[Collected data]
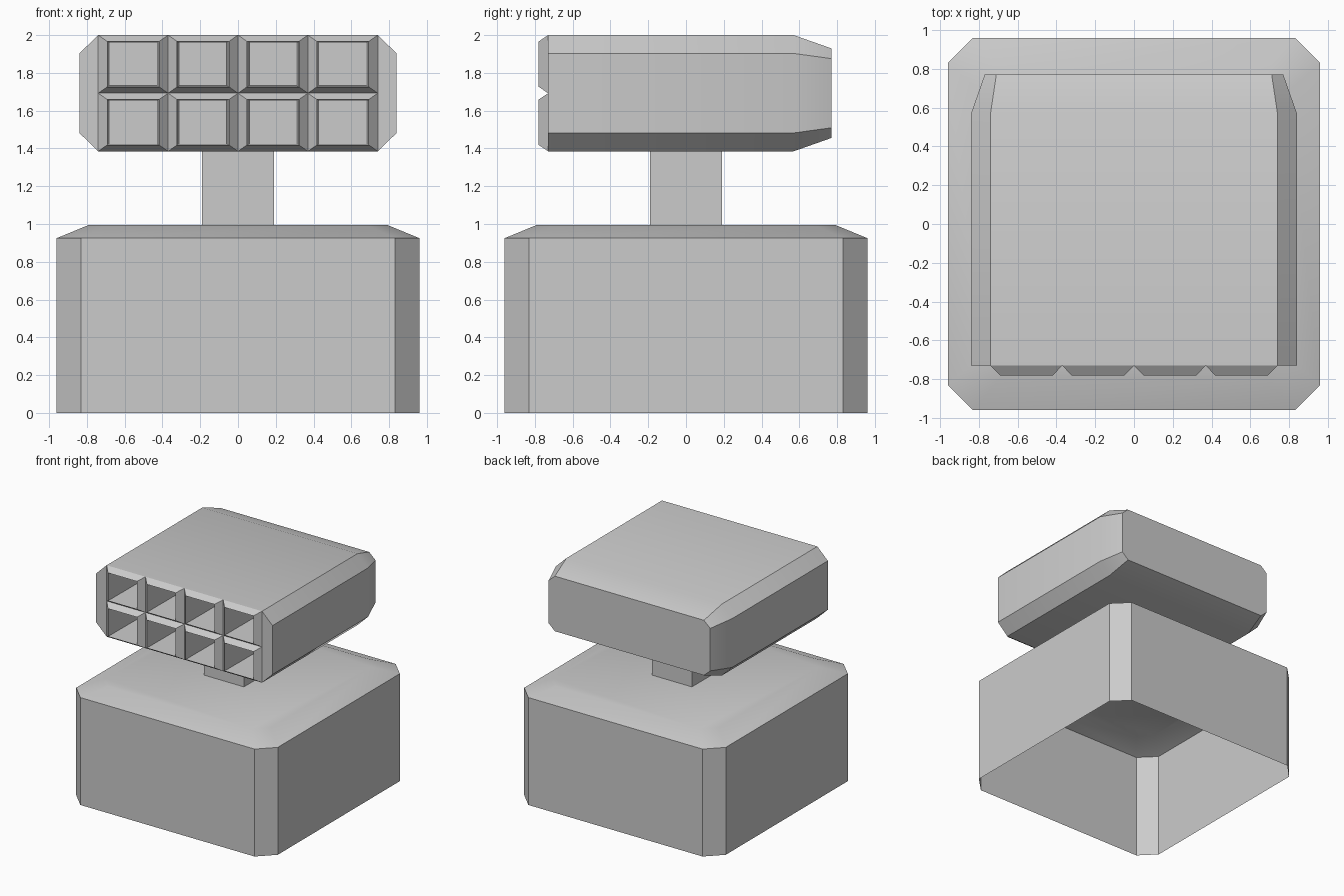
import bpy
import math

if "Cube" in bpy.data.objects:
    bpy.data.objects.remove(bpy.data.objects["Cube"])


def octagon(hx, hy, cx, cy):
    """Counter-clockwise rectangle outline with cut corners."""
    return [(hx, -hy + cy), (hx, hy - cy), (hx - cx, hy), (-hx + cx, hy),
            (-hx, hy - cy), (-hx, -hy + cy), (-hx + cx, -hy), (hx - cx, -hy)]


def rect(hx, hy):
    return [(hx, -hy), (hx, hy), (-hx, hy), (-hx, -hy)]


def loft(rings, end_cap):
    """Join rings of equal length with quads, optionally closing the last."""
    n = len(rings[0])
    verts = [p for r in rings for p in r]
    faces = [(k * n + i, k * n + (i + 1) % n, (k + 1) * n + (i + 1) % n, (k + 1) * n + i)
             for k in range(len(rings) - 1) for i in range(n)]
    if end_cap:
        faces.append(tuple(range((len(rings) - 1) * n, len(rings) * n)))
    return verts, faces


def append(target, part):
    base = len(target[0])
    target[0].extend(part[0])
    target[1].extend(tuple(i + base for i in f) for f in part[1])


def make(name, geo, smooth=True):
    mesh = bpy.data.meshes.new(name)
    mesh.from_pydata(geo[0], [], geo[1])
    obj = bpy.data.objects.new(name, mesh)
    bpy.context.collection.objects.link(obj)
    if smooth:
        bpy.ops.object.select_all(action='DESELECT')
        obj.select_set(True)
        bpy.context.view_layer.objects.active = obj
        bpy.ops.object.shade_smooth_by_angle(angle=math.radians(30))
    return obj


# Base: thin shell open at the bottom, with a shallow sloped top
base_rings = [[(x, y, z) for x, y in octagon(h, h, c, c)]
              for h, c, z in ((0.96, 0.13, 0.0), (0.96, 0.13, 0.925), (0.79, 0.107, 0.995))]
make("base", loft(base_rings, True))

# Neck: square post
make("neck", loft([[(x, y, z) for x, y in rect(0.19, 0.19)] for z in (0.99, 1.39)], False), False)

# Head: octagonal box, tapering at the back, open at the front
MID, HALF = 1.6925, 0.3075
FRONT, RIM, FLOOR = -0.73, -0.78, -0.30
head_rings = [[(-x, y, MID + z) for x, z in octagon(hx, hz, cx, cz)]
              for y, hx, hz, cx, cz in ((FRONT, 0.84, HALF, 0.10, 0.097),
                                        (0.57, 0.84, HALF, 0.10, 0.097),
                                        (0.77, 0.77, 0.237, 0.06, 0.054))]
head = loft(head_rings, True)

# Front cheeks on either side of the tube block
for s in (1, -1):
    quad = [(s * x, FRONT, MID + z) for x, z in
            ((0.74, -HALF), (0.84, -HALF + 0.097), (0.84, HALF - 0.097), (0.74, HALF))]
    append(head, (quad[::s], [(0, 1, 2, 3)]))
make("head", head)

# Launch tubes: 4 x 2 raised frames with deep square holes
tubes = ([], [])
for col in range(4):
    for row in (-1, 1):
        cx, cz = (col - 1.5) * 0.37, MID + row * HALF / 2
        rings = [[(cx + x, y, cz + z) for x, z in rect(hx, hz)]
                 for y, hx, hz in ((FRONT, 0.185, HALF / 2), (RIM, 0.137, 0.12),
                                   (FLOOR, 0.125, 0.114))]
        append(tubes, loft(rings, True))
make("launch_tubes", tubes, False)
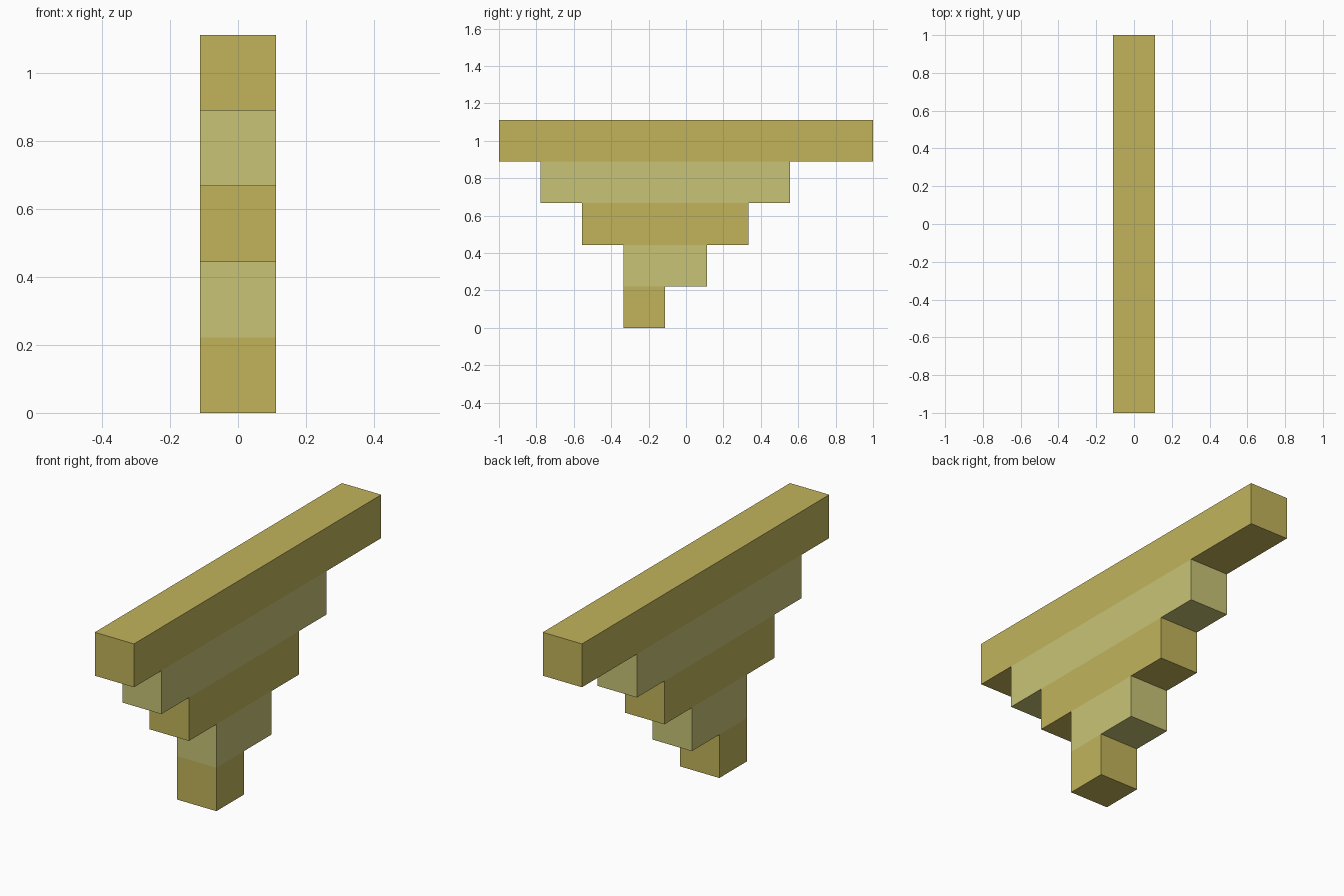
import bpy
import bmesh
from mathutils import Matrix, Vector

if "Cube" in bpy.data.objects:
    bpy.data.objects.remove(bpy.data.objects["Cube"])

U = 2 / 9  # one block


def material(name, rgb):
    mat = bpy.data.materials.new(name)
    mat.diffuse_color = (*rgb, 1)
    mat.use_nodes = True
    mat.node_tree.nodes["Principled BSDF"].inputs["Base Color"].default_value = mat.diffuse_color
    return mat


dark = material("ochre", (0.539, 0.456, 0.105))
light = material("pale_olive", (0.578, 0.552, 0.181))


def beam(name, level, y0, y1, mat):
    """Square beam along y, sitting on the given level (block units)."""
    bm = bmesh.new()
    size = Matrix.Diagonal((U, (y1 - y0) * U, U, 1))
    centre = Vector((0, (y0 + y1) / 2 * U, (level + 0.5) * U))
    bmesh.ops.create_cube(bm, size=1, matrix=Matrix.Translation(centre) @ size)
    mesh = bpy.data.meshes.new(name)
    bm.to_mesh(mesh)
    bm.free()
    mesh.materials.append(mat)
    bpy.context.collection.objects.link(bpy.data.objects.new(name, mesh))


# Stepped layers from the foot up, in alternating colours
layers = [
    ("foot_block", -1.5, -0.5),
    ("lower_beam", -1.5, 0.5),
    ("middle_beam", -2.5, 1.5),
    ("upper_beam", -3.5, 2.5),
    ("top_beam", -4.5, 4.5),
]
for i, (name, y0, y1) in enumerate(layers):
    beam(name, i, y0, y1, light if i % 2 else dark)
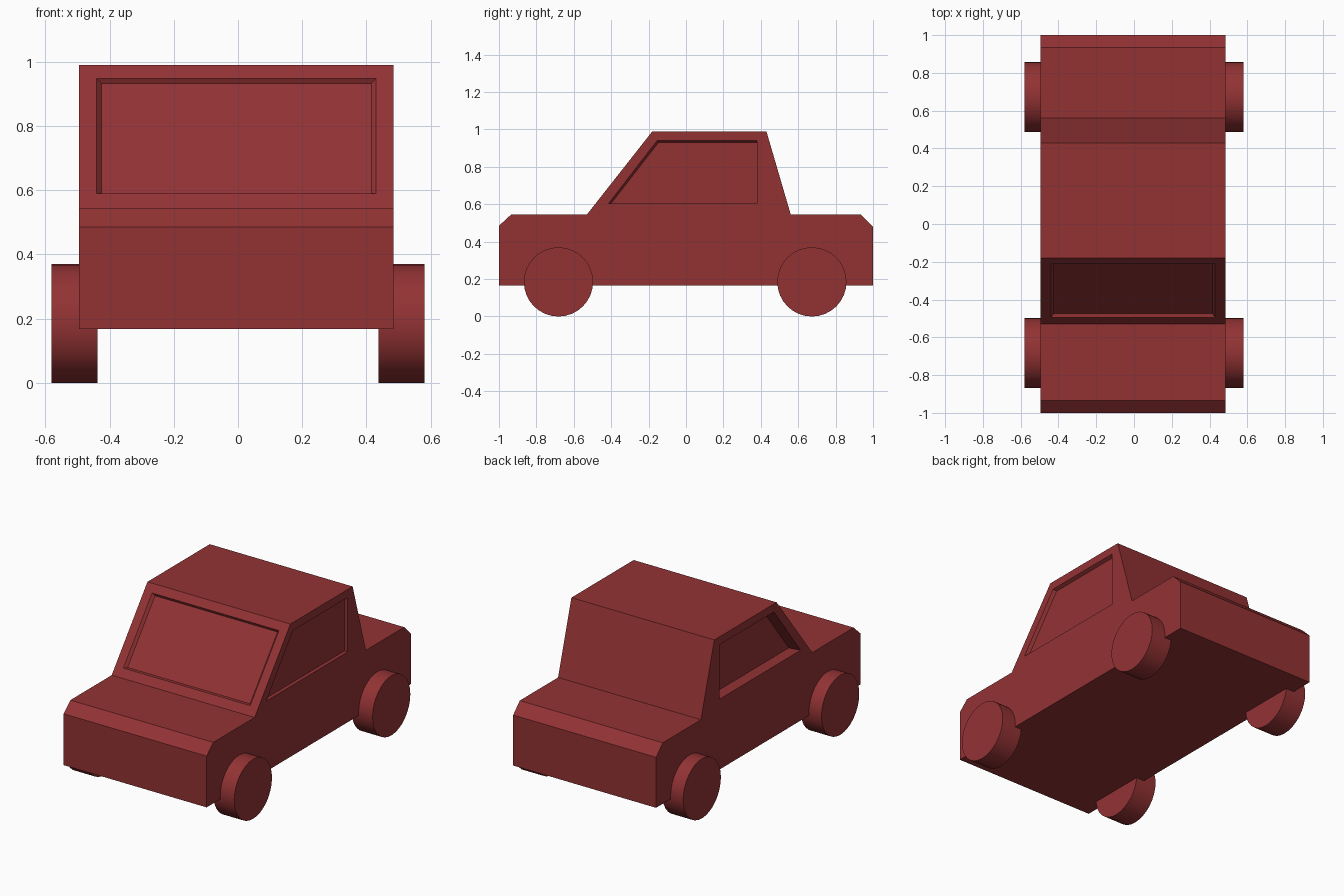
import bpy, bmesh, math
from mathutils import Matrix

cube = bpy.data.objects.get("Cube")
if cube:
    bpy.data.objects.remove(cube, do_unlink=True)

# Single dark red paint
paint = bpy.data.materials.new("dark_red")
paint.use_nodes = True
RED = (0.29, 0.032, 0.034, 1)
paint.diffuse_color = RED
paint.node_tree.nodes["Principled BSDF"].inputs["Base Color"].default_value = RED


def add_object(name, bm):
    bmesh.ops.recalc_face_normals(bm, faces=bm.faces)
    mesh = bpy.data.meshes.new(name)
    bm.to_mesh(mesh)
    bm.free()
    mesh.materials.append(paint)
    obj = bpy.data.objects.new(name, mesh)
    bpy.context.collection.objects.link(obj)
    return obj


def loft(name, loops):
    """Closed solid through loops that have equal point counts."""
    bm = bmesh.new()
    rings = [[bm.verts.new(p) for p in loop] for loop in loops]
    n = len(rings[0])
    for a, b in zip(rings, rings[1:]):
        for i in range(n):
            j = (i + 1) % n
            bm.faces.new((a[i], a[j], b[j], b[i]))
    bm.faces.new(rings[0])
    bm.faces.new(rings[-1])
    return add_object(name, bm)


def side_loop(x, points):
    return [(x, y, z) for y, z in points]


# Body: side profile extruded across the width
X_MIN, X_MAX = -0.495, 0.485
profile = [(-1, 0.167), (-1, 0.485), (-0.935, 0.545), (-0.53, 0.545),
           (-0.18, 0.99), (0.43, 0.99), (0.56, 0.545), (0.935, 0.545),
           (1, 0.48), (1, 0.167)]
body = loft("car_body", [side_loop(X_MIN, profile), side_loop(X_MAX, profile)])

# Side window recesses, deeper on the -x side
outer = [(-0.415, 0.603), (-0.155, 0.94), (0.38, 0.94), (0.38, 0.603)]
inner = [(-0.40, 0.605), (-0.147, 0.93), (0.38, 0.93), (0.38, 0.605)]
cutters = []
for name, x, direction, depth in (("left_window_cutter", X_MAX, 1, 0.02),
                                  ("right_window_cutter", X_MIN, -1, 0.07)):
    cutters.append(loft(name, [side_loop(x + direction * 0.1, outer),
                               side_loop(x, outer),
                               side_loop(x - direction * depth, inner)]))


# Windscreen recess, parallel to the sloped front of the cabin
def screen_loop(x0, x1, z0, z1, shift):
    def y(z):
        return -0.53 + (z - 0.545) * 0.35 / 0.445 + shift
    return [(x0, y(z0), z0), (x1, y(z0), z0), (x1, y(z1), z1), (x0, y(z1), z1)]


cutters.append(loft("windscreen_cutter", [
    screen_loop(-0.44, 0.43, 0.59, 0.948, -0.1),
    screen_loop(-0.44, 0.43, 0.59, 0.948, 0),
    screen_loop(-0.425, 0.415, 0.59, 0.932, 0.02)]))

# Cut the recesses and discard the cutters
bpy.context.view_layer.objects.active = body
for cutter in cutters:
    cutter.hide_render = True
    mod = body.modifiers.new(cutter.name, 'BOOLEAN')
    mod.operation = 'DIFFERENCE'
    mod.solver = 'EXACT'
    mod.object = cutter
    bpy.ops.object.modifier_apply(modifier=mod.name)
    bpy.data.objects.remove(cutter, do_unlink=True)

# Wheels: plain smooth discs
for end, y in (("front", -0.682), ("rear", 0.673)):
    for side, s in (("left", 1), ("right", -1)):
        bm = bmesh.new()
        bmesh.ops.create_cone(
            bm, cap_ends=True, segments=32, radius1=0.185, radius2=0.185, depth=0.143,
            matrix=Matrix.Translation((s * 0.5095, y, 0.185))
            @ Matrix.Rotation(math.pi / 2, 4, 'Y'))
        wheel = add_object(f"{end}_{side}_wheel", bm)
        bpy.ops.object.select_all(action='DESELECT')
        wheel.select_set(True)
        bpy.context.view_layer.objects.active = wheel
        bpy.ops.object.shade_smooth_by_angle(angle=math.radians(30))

**Problem statement:** Looking at each line of the records, count the ones where the word "bmesh" appears, and report only the count.

**Answer for this exercise:** 8